Last week, the president was attacked for his speech on BP and energy reform. Commentators on the right called it playing politics with the BP spill. Those on the left said he was not doing enough. I never cease to be amazed at what revelations would occur if our news cycle were not instantaneous. This goes for all bloggers, yours truly included. Within 24 hours of giving the speech last Tuesday, President Obama, who was not doing enough, had squeezed $20 billion from BP for a relief fund to be headed by Ken Feinberg. Feinberg is the former administrator of the 9/11 Fund and the person who has been deciding on the income of bankers who received bailout (oops, TARP) money. By now, Ken Feinberg has reached Michael Jordan status for managing potatoes too hot to handle.

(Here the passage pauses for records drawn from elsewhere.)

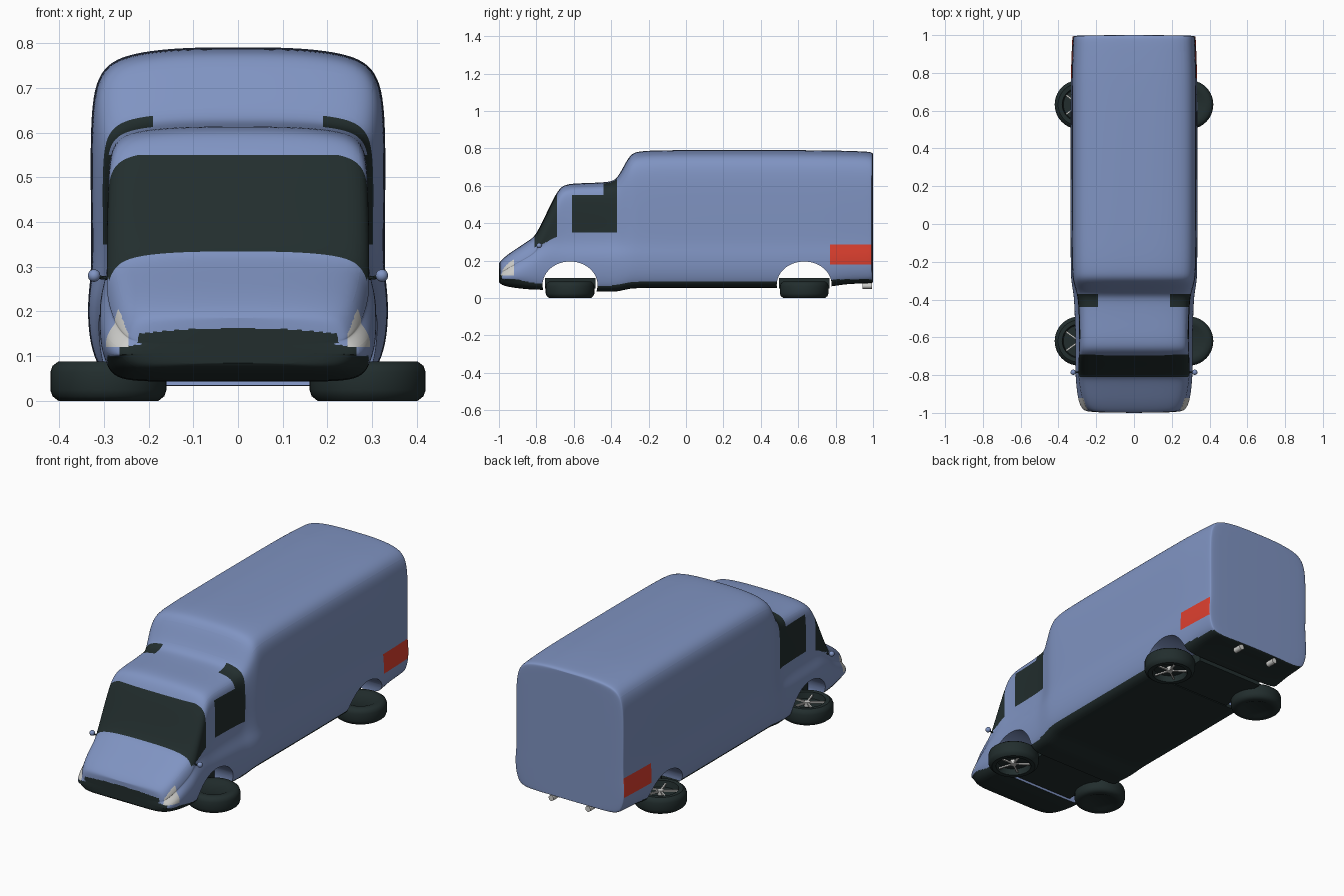
import bpy, bmesh, math
from mathutils import Vector, Matrix

if "Cube" in bpy.data.objects:
    bpy.data.objects.remove(bpy.data.objects["Cube"], do_unlink=True)


def material(name, colour):
    m = bpy.data.materials.new(name)
    m.use_nodes = True
    m.diffuse_color = (*colour, 1)
    m.node_tree.nodes["Principled BSDF"].inputs["Base Color"].default_value = (*colour, 1)
    return m


BLUE = material("blue paint", (0.215, 0.295, 0.54))
DARK = material("dark trim", (0.016, 0.027, 0.027))
GREY = material("light grey", (0.62, 0.62, 0.6))
RED = material("tail red", (0.72, 0.05, 0.028))


def smooth(ob):
    bpy.ops.object.select_all(action="DESELECT")
    ob.select_set(True)
    bpy.context.view_layer.objects.active = ob
    bpy.ops.object.shade_smooth_by_angle(angle=math.radians(40))


def add_object(name, bm, mat):
    bmesh.ops.recalc_face_normals(bm, faces=bm.faces[:])
    mesh = bpy.data.meshes.new(name)
    bm.to_mesh(mesh)
    bm.free()
    ob = bpy.data.objects.new(name, mesh)
    bpy.context.collection.objects.link(ob)
    mesh.materials.append(mat)
    smooth(ob)
    return ob


def box(bm, size, centre, turn=Matrix()):
    mat = turn @ Matrix.Translation(centre) @ Matrix.Diagonal((*size, 1))
    bmesh.ops.create_cube(bm, size=1, matrix=mat)


def rod(bm, a, b, radius, sides=16):
    a, b = Vector(a), Vector(b)
    turn = (b - a).to_track_quat("Z", "Y").to_matrix().to_4x4()
    bmesh.ops.create_cone(bm, cap_ends=True, segments=sides, radius1=radius, radius2=radius,
                          depth=(b - a).length, matrix=Matrix.Translation((a + b) / 2) @ turn)


# Body stations: y, bottom, top, lower half width, upper half width, shoulder height
STATIONS = [
    (-1.0, .085, .185, .235, .215, .05), (-.985, .068, .207, .275, .25, .06),
    (-.93, .055, .25, .298, .277, .07), (-.83, .045, .312, .308, .292, .08),
    (-.8, .045, .34, .31, .294, .08), (-.74, .042, .465, .31, .294, .08),
    (-.685, .04, .58, .31, .292, .08), (-.645, .038, .61, .31, .29, .075),
    (-.55, .035, .614, .312, .29, .075), (-.41, .033, .618, .317, .295, .075),
    (-.365, .034, .635, .322, .303, .09), (-.305, .05, .765, .332, .322, .13),
    (-.26, .053, .786, .335, .328, .14), (-.1, .053, .791, .336, .33, .14),
    (.5, .053, .791, .336, .33, .14), (.76, .055, .789, .335, .33, .14),
    (.84, .075, .787, .333, .328, .14), (.97, .078, .783, .328, .324, .14),
    (.993, .08, .778, .326, .322, .14), (1.0, .085, .77, .32, .316, .135)]


def section(bm, y, zb, zt, wl, wu, r):
    zs = zt - r
    belt = min(.285, zs - .015)
    half = [(0, zb), (.5 * wl, zb), (.87 * wl, zb), (.955 * wl, zb + .035),
            (wl, zb + .45 * (belt - zb)), (wl, zb + .8 * (belt - zb)), (wu * .99, belt + .005),
            (wu, (belt + zs) / 2), (wu, zs), (wu * .95, zt - .4 * r),
            (wu * .79, zt - .11 * r), (wu * .4, zt), (0, zt)]
    ring = half + [(-x, z) for x, z in half[-2:0:-1]]
    return [bm.verts.new((x, y, z)) for x, z in ring]


bm = bmesh.new()
rings = [section(bm, *s) for s in STATIONS]
count = len(rings[0])
for a, b in zip(rings, rings[1:]):
    for i in range(count):
        j = (i + 1) % count
        bm.faces.new((a[i], a[j], b[j], b[i]))
for ring in (rings[0], rings[-1]):
    for i in range(count // 2):
        corners = [ring[i], ring[i + 1], ring[-i - 1], ring[-i % count]]
        bm.faces.new(list(dict.fromkeys(corners)))
body = add_object("body", bm, BLUE)
body.modifiers.new("smooth", "SUBSURF").levels = 3

# Wheel arches cut right through the body
AXLES = (-.62, .632)
bm = bmesh.new()
for y in AXLES:
    mat = (Matrix.Translation((0, y, .07)) @ Matrix.Diagonal((1, .147, .125, 1))
           @ Matrix.Rotation(math.pi / 2, 4, "Y"))
    bmesh.ops.create_cone(bm, cap_ends=True, segments=48, radius1=1, radius2=1, depth=1, matrix=mat)
cutter = add_object("arch_cutter", bm, BLUE)
cutter.hide_render = True
cut = body.modifiers.new("arches", "BOOLEAN")
cut.object = cutter
cut.solver = "EXACT"
bpy.context.view_layer.update()
baked = bpy.data.meshes.new_from_object(body.evaluated_get(bpy.context.evaluated_depsgraph_get()))
body.modifiers.clear()
body.data = baked
bpy.data.objects.remove(cutter, do_unlink=True)
baked.materials.clear()
for m in (BLUE, DARK, GREY, RED):
    baked.materials.append(m)


# Painted areas of the body
def paint(c, n):
    x, y, z = abs(c.x), c.y, c.z
    if -.81 < y < -.69 and .27 + .45 * (y + .81) < z < .55:
        return 1                                    # windscreen
    if -.61 < y < -.37 and .35 < z < .55 and x > .19:
        return 1                                    # side window
    if -.44 < y < -.37 and .5 < z < .64 and x > .19:
        return 1                                    # raised window corner
    if y < -.92 and .12 < z < .21 and x > .245 + max(0, z - .15) * .4:
        return 2                                    # headlight
    if y < -.9 and z < .162 - .25 * x * x - (.025 if x > .22 else 0) and x < .265:
        return 1                                    # grille
    if n.z < -.45 and z < .1 or -.35 < y < .77 and z < .075:
        return 1                                    # underside and sills
    if y > .77 and .18 < z < .285 and x > .3 and abs(n.y) < .7:
        return 3                                    # tail light
    return 0


CUTS = {0: (-.265, -.245, -.19, .19, .245, .265), 1: (-.92, -.81, -.69, -.61, -.44, -.37, .77),
        2: (.075, .12, .15, .18, .21, .285, .35, .55)}
bm = bmesh.new()
bm.from_mesh(baked)
for axis, places in CUTS.items():
    normal = Vector([float(k == axis) for k in range(3)])
    for p in places:
        geom = bm.verts[:] + bm.edges[:] + bm.faces[:]
        bmesh.ops.bisect_plane(bm, geom=geom, plane_co=normal * p, plane_no=normal, dist=1e-5)
for f in bm.faces:
    f.material_index = paint(f.calc_center_median(), f.normal)
bm.to_mesh(baked)
bm.free()
smooth(body)

# Floor that bridges the arches
bm = bmesh.new()
for y in AXLES:
    box(bm, (.4, .27, .057), (0, y, .0785))
add_object("axle_floor", bm, DARK)

# Wheels lying flat, open side down on the left and up on the right
TYRE = [(0, -.034), (.07, -.036), (.085, -.043), (.112, -.044), (.125, -.034), (.13, -.02),
        (.13, .02), (.125, .034), (.112, .044), (.09, .043), (.084, .01), (0, .01)]
for side, label in ((1, "left"), (-1, "right")):
    for y, place in zip(AXLES, ("front", "rear")):
        bm = bmesh.new()
        line = [bm.verts.new((r, 0, z)) for r, z in TYRE]
        edges = [bm.edges.new(pair) for pair in zip(line, line[1:])]
        bmesh.ops.spin(bm, geom=line + edges, cent=(0, 0, 0), axis=(0, 0, 1),
                       angle=math.tau, steps=40, use_duplicate=False)
        bmesh.ops.remove_doubles(bm, verts=bm.verts[:], dist=1e-4)
        tyre = add_object(f"{place}_{label}_tyre", bm, DARK)
        bm = bmesh.new()
        for k in range(5):
            turn = Matrix.Rotation(math.tau * k / 5, 4, "Z")
            box(bm, (.08, .009, .008), (.046, 0, .028), turn)
        rod(bm, (0, 0, .01), (0, 0, .034), .016)
        spokes = add_object(f"{place}_{label}_spokes", bm, GREY)
        for ob in (tyre, spokes):
            ob.location = (.29 * side, y, .044)
            ob.rotation_euler = (math.pi if side > 0 else 0, 0, 0)

# Door mirrors and exhaust pipes
for side, label in ((1, "left"), (-1, "right")):
    bm = bmesh.new()
    bmesh.ops.create_uvsphere(bm, u_segments=20, v_segments=12, radius=.014,
                              matrix=Matrix.Translation((.322 * side, -.785, .28)))
    add_object(f"{label}_mirror", bm, BLUE)
    bm = bmesh.new()
    rod(bm, (.27 * side, -.785, .272), (.318 * side, -.785, .277), .004, 8)
    add_object(f"{label}_mirror_stalk", bm, DARK)
    bm = bmesh.new()
    rod(bm, (.11 * side, .945, .064), (.11 * side, .995, .064), .015)
    add_object(f"{label}_exhaust", bm, GREY)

Within 48 hours, Texas Congressman Joe Barton, had helped (helped in the Casablanca sense: "I'm shocked to discover gambling in this establishment!") Republican colleagues by the following statement, which is too good not to print once again:
I'm not speaking for anybody in the House of Representatives but myself, but I'm ashamed of what happened in the White House yesterday. I think it is a tragedy of the first proportion that a private corporation can be subjected to what I would characterize as a shakedown. In this case a $20 billion shakedown ... I apologize. I do not want to live in a country where any time a citizen or a corporation does something that is legitimately wrong, is subject to some sort of political pressure that is, again, in my words -- amounts to a shakedown, so I apologize.
My problem is that I agree with the right and the left! He is playing politics with the BP spill and not doing enough.
On playing politics. I cite section 1.3.4 of the Congressional Rules Book:
"A Congressmen is allowed to do and say whatever he likes to get elected." This section has recently been updated to include one exception. Section 1.3.4(a) now states: "A Congressman is not allowed to be so damn stupid as to expose his party to ridicule (See, Joe Barton (R-TX))." In Article II, Section 5 of the Constitution it says: "The President can use whatever power available to protect the country from Congressional malfeasance." This is the particular language that former President Bush and Vice President Cheney relied upon to do whatever they liked. So within the rules of Congress, the Constitution, politics, and common sense, playing politics is exactly what the President should be doing. I can't remember the last syllable coming out of a Republican on the issue of the energy bill that wasn't political. You play the cards you're dealt. The President was dealt a cataclysmic energy event. George Bush played 9/11 when he had an off day playing golf.
The president is not doing enough. I say this because it is true (but also to placate my Republican friends (I have a few!) who are going to be very upset with me for the above paragraph.) When the president makes the clarion call that we need to stop our addiction to oil, it sounds great for about 30 minutes, maybe a week. Regardless of your personal politics, any living, breathing, thinking person needs to ask: How and when? Perhaps renewable energy sources will get us to where we want to be in even 20 years. But this begs the question: What are we going to do in the next 20 years?
We live in a country where the automobile is interwoven through our lives. Cars are part of our identity. Many of us spend more time awake in our cars than with our families. NASCAR is the number one spectator sport in the USA. Any forced increase in the price of gasoline or any fuel comes right back to consumers and the more politically forceful agriculture lobby. Reducing our dependence on oil is a BIG cultural, infrastructure and technology hurdle to overcome.
This gets me to the stepchild of fuels: natural gas. Natural gas doesn't fit into the utopia of renewable energy or clean nuclear. It does offer an achievable path today for alleviating our dependence on oil and coal. In the very near future, say 5 years, the US will be the number one exporter of gas in the world. We are the Saudi Arabia and Venezuela of natural gas. It is a mechanical process not a technological hurdle to switch trucks (e.g., postal, garbage, and short-haul), buses (e.g., commuter, tour, and school), and taxicabs to natural gas. Natural gas cars exist throughout the world even in California (e.g., Honda Civic). There are already numerous natural gas power plants in the US that are online, producing power today. Natural gas is not tomorrow: It is today!
So, yes I agree with the left and the right. The president needs to do more by giving us his vision of our energy future. Particularly, how and when we are going to reduce our addiction to oil. The president MUST play hardball politics with the spill. He needs to play the cards he was dealt.